This is not a one-off. Last year, 30-year-old actress Emily Chesterton died from a pulmonary embolism – a blood clot blocking a blood vessel in the lungs – after a PA misdiagnosed her with long-term Covid and anxiety.
Our practice PA is an essential part of the team and patient feedback has been very positive. But I worry that PAs elsewhere may be taking on complex medical work without support, due to a lack of GP staff. Have you had a bad experience with a PA? If so, please send me an email at the address below.
Last year, 30-year-old actress Emily Chesterton died of a pulmonary embolism – a blood clot that blocks a blood vessel in the lungs – after a doctor’s assistant misdiagnosed her with long-term Covid and anxiety.
Jabs that missed a generation
A few weeks ago I wrote that it was never too late to get your MMR vaccine – the shot that protects against measles, mumps and rubella.
The biggest concern concerns ‘the Wakefield cohort’: children who were not vaccinated in the 1990s after scare stories about the jab causing autism circulated widely. Disgraced academic Andrew Wakefield’s false claims – which later saw him found guilty of serious professional misconduct and struck off the medical register – led to a massive, temporary drop in MMR use.
But is there another population at risk: older Britons?
Although individual measles vaccines were introduced in the 1960s, uptake was quite low until the MMR became routine in the 1980s. So this means that there may also be a cohort of older adults who have not been vaccinated.
I’d like to know: Did you miss the measles shot and are you still avoiding the measles? Please write to me via my email address.
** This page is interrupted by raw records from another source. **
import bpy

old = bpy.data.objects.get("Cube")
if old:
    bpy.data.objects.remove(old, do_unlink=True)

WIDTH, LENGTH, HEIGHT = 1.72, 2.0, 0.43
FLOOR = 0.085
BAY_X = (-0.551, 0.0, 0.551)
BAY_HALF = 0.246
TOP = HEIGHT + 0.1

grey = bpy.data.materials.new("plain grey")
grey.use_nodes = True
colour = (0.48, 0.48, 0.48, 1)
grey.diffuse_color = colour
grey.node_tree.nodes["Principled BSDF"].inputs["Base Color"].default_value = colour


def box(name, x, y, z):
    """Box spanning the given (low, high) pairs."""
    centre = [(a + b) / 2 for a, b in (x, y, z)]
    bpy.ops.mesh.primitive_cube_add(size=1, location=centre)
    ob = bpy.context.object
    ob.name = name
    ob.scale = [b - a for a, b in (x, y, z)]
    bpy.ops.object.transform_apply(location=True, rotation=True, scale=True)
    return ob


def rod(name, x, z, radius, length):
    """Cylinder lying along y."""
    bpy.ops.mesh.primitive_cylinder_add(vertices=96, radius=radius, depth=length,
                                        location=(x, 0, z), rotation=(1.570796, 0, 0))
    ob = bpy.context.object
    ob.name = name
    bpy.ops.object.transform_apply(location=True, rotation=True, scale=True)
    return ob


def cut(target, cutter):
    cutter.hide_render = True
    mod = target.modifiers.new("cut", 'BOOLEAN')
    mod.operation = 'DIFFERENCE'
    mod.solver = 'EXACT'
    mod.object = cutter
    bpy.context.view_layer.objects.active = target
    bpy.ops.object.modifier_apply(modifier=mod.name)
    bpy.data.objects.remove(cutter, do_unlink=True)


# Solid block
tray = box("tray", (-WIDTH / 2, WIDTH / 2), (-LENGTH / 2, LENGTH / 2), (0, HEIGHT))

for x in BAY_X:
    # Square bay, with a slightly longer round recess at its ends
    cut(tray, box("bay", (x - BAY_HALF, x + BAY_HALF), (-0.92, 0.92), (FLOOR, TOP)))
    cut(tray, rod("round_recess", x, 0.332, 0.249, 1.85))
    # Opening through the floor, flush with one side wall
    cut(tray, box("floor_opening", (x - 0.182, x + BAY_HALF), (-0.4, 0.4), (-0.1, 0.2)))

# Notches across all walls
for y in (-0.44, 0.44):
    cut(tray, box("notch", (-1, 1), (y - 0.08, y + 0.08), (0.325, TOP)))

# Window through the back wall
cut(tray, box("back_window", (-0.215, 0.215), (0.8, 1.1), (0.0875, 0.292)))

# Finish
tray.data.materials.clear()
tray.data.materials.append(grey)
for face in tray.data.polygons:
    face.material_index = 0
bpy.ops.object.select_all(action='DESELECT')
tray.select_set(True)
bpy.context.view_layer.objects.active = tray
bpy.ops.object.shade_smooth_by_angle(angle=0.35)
A few weeks ago I wrote that it was never too late to get your MMR vaccine – the shot that protects against measles, mumps and rubella